I love my mobile phone. The thing I love most about it is that it hadn’t been invented when I was a student. Just the thought of all my regrettable debacles being fully documented turns me wobbly. As cameras were not yet a pocket staple, I have very few photos of my teens and twenties that aren’t sensible and work-related. As an actor, the only video I have is of my work.
My short burst of fame came at a time in the 1990s before the explosion of celebrity culture. After drama school and some London theatre, I moved up north for a year to work as a regular character in Coronation Street. At the time, there were only two really big soaps on telly. With only four channels, viewing figures reached 15 million. That sort of exposure three times a week led to fast-tracked fame. And, to my surprise, I hated it.
Back then, celebrity was sourced from a small pool of movie actors, soap stars and Princess Diana. Two of those categories had the means to keep the real world at a distance. I was not in those groups.
Pre-Twitter and pre-email, contact with fans arrived handwritten, direct and unchecked, to the studios. The occasional splattered perv-mail was more than a little unsettling. Those who could not separate fiction from fact would approach me with hostility in the street if my character fulfilled anything less than their every whim.

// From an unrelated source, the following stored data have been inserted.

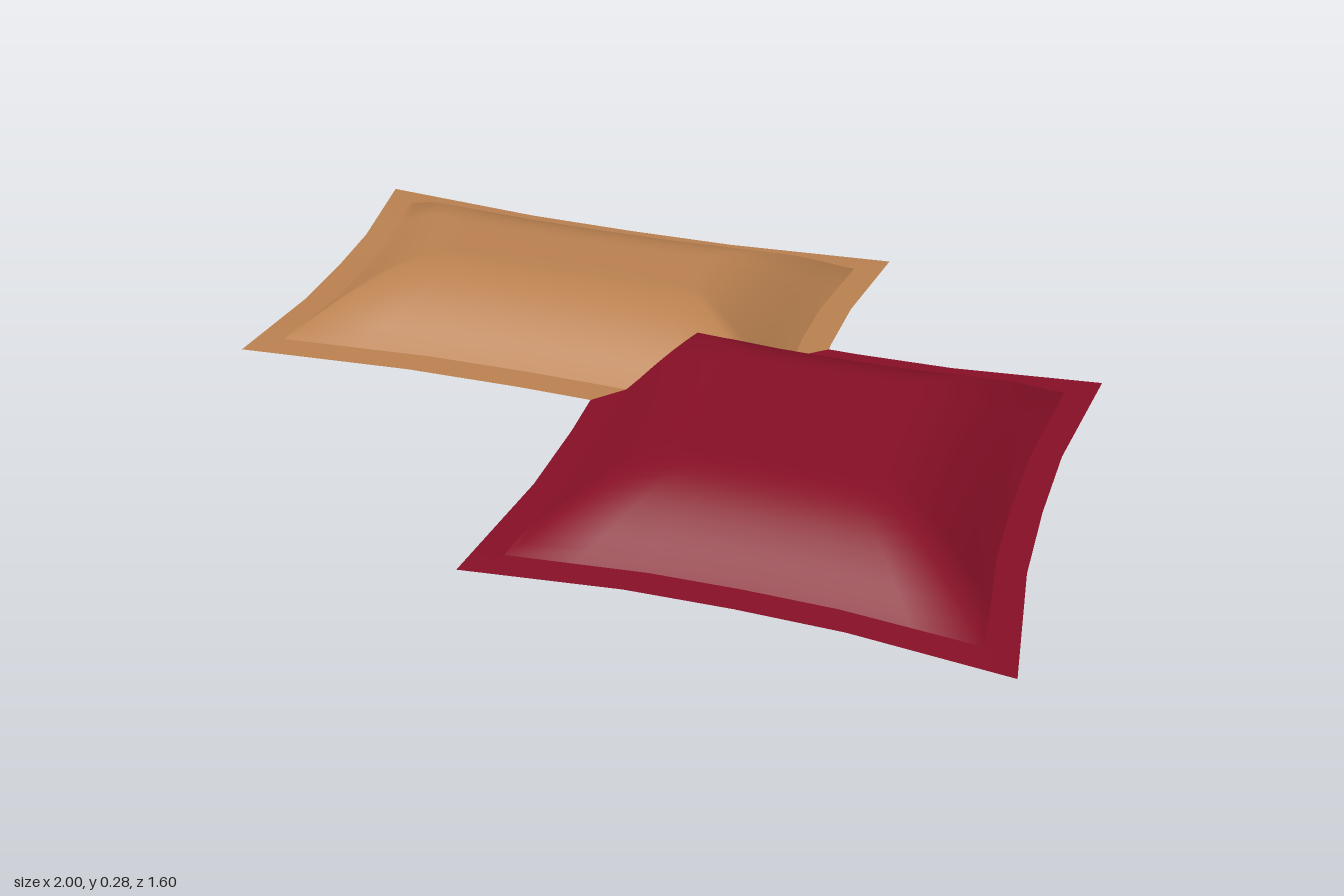
import * as THREE from 'three';

const HALF_HEIGHT = 0.14;
const HEM = 0.003; // half thickness of the hem at the seam

// One side runs from corner to corner; the bow pulls its middle inwards
const SIDE = [[-1, 0], [-0.7, 0.44], [-0.4, 0.88], [0, 1], [0.4, 0.88], [0.7, 0.44]];

// Closed loop around a rectangle with bowed sides, as [x, z] points
function outline(hx, hz, bow) {
  const pts = [];
  for (let side = 0; side < 4; side++) {
    for (const [u, b] of SIDE) {
      const inset = b * bow;
      if (side === 0) pts.push([u * hx, hz - inset]);
      if (side === 1) pts.push([hx - inset, -u * hz]);
      if (side === 2) pts.push([-u * hx, -hz + inset]);
      if (side === 3) pts.push([-hx + inset, u * hz]);
    }
  }
  return pts;
}

// Skin between two outlines; height(t) gives y, sign picks top or bottom
function skin(from, to, rings, height, sign, capped) {
  const n = from.length, pos = [], idx = [];
  const tri = (a, b, c) => (sign > 0 ? idx.push(a, b, c) : idx.push(a, c, b));
  for (let r = 0; r <= rings; r++) {
    const t = r / rings;
    for (let i = 0; i < n; i++) {
      pos.push(
        THREE.MathUtils.lerp(from[i][0], to[i][0], t),
        sign * height(t),
        THREE.MathUtils.lerp(from[i][1], to[i][1], t));
    }
  }
  for (let r = 0; r < rings; r++) {
    for (let i = 0; i < n; i++) {
      const a = r * n + i, b = r * n + (i + 1) % n;
      tri(a, b, b + n);
      tri(a, b + n, a + n);
    }
  }
  if (capped) {
    const c = pos.length / 3;
    pos.push(0, sign * height(1), 0);
    for (let i = 0; i < n; i++) tri(rings * n + i, rings * n + (i + 1) % n, c);
  }
  const geo = new THREE.BufferGeometry();
  geo.setAttribute('position', new THREE.Float32BufferAttribute(pos, 3));
  geo.setIndex(idx);
  geo.computeVertexNormals();
  return geo;
}

// Cushion: a puffed body with a flat top, framed by a thin hem
function cushion(name, material, x, z, outer, seam, flat) {
  const group = new THREE.Group();
  group.name = name;
  const edge = outline(...outer), inner = outline(...seam), top = outline(...flat);
  const puff = t => Math.max(HEM, HALF_HEIGHT * Math.sin(t * Math.PI / 2));
  for (const [label, sign] of [['Top', 1], ['Bottom', -1]]) {
    const hem = new THREE.Mesh(skin(edge, inner, 1, t => HEM * t, sign, false), material);
    hem.name = 'hem' + label;
    const body = new THREE.Mesh(skin(inner, top, 10, puff, sign, true), material);
    body.name = 'body' + label;
    group.add(hem, body);
  }
  group.position.set(x, HALF_HEIGHT, z);
  return group;
}

export function createModel() {
  const tan = new THREE.MeshStandardMaterial({ color: 0xb9804f, side: THREE.DoubleSide });
  tan.name = 'tan fabric';
  const red = new THREE.MeshStandardMaterial({ color: 0x860f26, side: THREE.DoubleSide });
  red.name = 'dark red fabric';

  const model = new THREE.Group();
  model.name = 'cushions';
  model.add(
    cushion('tanCushion', tan, -0.305, -0.342,
      [0.695, 0.462, 0.041], [0.618, 0.39, 0.036], [0.31, 0.08, 0]),
    cushion('redCushion', red, 0.418, 0.22,
      [0.582, 0.58, 0.046], [0.505, 0.505, 0.036], [0.2, 0.2, 0]));
  return model;
}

Supermarket trips were traumatic. People wandered the aisles behind me, offering a running commentary on everything I placed in my trolley as if we were still separated by the glass screen in the corner of their lounge.
As nightmarish as I found my brush with fame to be, I was a minor celebrity. My close friend, a long-term character in the rival soap, was a big star (and still is). Her Hello! magazine wedding offered a real insight into the most uncomfortable side of the celebrity-press relationship. As she got out of the car in her wedding dress and approached the small London church where the ceremony was taking place, there was a scuffle as a paparazzo shoved his camera under her ivory gown. Up-skirt photos as she was seconds from walking down the aisle! It felt frightening and violent. I was glad I was no longer in that world.
Now, with social media instead of tabloids, and cheap phones replacing the paparazzo’s lens, we all have the means to be the hunter and the hunted. Everyone’s mistakes could shunt them towards notoriety and unwanted celebrity. Our young people are especially vulnerable, even though this altered media state is normal to them. Their real lives are edited and uploaded to a parallel existence, documenting their best and worst in a second, eternal life online.
Temporary misjudgements, fixed in time digitally, could affect our students for the whole of their lives. We have a responsibility to remind them of this modern-day danger – one that many of us have never really experienced.
Sarah Simons works in FE colleges in the East Midlands. She tweets at @MrsSarahSimons